        2.      Plagiarism - This is the act of appropriating passages from the work of another individual, either word for word or in substance, and representing them as one’s own work. This includes any submission of written work other than one’s own.

-Please note that even copying a sentence or two from another source without citing it is enough to trigger a plagiarism penalty.  Likewise, changing a word here or there from content which you copy is plagiarism.  Your work should be entirely in your own words except for the passages which you quote and appropriately cite. All of your papers for the class will be checked for plagiarism by SafeAssign software.


Be aware of the following:

- Internet-enabled devices, dictionaries and/or calculators are prohibited during testing.

- If you need to leave the room during testing, for whatever reason, your test will be collected immediately for grading without any additional time for more work on the test or quiz.

  

Instructor/Student Communications Policy:

The primary means of communication outside the classroom between the Instructor and the student is via Blackboard Announcements and e-mail. Students should check Blackboard and their e-mail daily for any Instructor communications. Failure on the part of the student to check Blackboard and e-mail on a regular basis is not an excuse for missed /late assignments or exams. The Instructor turn-around time to respond to e-mails is 24-to-48 hours Monday through Friday.

Instructors receive a significant number of e-mails from students over the course of the semester. To specifically identify the course in which the student is enrolled, all e-mail from the student must include the course and section number (e.g., ACC211-000) in the Subject of the e-mail.

 

I will email you at the email address on my class list which is your VCCS email address. If you do not check this address frequently, I would recommend you set it up for automatic forwarding to an email address you do check more frequently. When emailing the instructor, always send email from your VCCS email address.

 

Student Professionalism

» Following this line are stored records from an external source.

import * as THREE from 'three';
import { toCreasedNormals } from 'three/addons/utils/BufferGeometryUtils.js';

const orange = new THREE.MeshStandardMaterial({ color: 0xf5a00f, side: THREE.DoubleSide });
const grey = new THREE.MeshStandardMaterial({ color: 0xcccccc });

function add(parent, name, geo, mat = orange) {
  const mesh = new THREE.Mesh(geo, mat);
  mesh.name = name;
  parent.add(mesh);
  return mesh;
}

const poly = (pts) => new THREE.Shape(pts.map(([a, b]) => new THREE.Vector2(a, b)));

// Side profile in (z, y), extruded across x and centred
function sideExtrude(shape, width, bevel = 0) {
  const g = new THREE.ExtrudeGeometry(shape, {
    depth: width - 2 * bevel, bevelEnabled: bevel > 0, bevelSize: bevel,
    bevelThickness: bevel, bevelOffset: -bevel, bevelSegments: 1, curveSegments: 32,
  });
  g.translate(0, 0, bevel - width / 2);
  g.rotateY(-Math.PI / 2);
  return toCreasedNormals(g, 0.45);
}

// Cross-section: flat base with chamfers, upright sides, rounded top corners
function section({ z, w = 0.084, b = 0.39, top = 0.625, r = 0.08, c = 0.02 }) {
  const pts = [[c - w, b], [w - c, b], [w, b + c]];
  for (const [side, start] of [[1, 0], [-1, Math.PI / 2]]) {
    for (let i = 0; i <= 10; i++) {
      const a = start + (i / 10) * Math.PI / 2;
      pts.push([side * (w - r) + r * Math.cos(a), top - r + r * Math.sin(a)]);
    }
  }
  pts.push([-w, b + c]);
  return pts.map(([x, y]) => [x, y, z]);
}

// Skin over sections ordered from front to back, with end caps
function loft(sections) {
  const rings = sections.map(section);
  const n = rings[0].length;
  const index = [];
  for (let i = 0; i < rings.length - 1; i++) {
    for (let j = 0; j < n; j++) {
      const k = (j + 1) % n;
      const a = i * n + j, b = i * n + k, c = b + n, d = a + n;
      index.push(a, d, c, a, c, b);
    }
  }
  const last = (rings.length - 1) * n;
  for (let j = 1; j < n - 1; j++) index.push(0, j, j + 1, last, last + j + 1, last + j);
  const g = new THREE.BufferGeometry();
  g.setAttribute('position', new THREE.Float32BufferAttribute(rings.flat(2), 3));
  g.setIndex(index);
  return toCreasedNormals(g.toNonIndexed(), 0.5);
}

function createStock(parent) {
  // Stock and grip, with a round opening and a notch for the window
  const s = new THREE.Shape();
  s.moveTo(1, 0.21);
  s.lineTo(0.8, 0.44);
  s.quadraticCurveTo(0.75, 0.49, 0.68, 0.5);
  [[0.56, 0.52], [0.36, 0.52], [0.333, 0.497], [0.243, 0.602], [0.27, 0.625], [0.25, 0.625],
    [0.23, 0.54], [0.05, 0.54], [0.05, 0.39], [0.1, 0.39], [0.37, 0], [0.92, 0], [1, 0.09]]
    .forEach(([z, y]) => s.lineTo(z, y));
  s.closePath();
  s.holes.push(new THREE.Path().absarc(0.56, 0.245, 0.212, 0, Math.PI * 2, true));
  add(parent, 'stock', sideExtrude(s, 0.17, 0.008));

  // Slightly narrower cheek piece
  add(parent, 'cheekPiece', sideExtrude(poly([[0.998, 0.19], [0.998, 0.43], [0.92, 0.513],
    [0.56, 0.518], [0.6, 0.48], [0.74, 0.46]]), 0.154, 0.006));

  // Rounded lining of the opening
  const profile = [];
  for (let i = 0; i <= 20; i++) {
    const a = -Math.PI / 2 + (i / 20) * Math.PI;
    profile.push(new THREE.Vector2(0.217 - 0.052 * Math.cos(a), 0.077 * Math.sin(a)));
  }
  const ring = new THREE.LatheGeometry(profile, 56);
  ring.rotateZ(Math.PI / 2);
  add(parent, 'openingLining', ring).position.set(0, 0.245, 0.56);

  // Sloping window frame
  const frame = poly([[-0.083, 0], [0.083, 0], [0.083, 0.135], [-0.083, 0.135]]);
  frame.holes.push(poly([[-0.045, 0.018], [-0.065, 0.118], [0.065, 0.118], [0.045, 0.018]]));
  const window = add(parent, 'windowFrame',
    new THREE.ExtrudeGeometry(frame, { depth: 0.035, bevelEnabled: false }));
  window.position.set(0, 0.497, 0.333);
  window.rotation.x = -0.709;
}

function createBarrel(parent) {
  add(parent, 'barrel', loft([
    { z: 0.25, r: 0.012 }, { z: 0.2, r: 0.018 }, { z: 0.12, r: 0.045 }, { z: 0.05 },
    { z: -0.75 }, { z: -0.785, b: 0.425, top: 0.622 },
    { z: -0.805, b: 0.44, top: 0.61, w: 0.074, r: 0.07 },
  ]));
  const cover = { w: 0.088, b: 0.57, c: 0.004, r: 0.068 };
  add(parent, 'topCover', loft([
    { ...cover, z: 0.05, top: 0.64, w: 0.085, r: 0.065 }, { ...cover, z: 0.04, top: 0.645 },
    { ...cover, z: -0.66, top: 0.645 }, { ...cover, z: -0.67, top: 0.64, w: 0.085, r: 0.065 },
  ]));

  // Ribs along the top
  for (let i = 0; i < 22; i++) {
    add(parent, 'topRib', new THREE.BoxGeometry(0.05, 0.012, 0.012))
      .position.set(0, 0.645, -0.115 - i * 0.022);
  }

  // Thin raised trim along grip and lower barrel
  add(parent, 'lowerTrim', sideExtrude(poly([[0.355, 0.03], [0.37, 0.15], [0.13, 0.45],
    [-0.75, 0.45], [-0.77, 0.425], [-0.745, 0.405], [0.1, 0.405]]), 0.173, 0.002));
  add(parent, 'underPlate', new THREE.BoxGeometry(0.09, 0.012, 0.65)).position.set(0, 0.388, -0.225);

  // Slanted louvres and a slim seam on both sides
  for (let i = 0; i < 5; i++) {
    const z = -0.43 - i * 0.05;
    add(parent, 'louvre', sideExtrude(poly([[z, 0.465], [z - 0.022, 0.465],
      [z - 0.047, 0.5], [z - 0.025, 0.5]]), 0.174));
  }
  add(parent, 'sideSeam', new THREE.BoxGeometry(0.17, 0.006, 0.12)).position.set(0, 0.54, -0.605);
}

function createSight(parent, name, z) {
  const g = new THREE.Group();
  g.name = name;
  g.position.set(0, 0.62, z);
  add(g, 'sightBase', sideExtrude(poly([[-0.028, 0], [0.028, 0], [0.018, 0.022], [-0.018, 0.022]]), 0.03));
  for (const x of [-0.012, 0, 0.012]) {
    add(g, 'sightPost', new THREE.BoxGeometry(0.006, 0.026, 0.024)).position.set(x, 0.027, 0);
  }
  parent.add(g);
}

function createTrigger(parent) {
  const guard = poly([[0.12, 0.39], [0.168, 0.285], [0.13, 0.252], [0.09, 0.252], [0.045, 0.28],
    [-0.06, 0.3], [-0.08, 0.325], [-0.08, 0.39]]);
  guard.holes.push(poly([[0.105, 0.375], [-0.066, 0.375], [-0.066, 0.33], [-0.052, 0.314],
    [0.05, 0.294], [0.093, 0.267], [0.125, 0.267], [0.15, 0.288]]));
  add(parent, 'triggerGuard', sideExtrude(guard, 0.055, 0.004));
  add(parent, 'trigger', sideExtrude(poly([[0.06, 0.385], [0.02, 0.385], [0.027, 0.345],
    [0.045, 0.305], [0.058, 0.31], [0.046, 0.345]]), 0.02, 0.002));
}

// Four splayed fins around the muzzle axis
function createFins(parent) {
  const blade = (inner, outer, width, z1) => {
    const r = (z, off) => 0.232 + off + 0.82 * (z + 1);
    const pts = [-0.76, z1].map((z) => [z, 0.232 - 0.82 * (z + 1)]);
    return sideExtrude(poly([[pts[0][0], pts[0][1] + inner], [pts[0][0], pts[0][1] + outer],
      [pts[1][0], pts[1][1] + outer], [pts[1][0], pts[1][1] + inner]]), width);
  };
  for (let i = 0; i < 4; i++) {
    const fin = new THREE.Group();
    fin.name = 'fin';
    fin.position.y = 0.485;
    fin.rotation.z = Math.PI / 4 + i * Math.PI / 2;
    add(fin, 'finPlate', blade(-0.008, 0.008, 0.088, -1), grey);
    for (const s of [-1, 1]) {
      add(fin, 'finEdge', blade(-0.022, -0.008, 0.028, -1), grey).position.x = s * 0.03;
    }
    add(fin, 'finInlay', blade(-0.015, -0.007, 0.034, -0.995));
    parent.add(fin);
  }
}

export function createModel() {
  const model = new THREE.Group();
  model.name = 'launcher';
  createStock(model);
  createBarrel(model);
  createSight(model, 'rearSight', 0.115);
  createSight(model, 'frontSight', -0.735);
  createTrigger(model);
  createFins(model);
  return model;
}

Please be considerate. Disruptive behavior, on the ground and online, will not be tolerated.  Private conversations during lecture or class discussions, ringing mobile phones, texting, sleeping, or walking into class late or out of class early all distract and disturb your instructor and your classmates, and will count against your participation grade.  Repeated instances of rude behavior will result your removal from the classroom.  

--All students are considered adults and will conduct themselves in a professional manner at all times. Please read the section titled Student Conduct, Rights, and Responsibilities:  B. Student Conduct in the Student Handbook.

 

Weather

WEATHER =Normal Class cancelation due to weather will not affect the course schedule – You are responsible for all readings and assignments regardless of whether we have class on not.

In event of an emergency just regarding this class, check Blackboard for announcements regarding course progress/assignments.

College Policies =

Click here   OR Refer to the "College Policies" tab on CANVAS Course page for:

Academic Integrity Policy / Closing Information (weather) / Communication (e-mail) / Course Drop/Withdrawal Policy /        Disabilities and Accommodations / Emergency Preparedness / Financial Aid / NOVACares

 

Financial Instability

Everyone was trouble at times, but there is help.  If you are struggling please reach out to me, a counselor, or click here https://blogs.nvcc.edu/wssn/


IT Helpdesk

The IT Help Desk provides first-level technical support to all faculty, staff and students of Northern Virginia Community College. Additional details and resources are located at http://www.nvcc.edu/ithd/.

Hours of Operation

Monday - Friday:

8:00 a.m. to 9:00 p.m.

Saturday:

8:00 a.m. to 5:00 p.m.

Phone:

703-426-4141

Email:

ithelpdesk@nvcc.edu

Emergencies

Procedures and items to be aware of (click here)


Anyone observing an emergency situation should contact the Campus Police Office or the dean of students.

Loudoun Campus

Campus Police:

703-450-2540

Dean of Students:

703-450-2512


------Note: The instructor has the right to alter or change the course and course schedule at any time as he deems appropriate.-------

contact: jkincheloe@nvcc.edu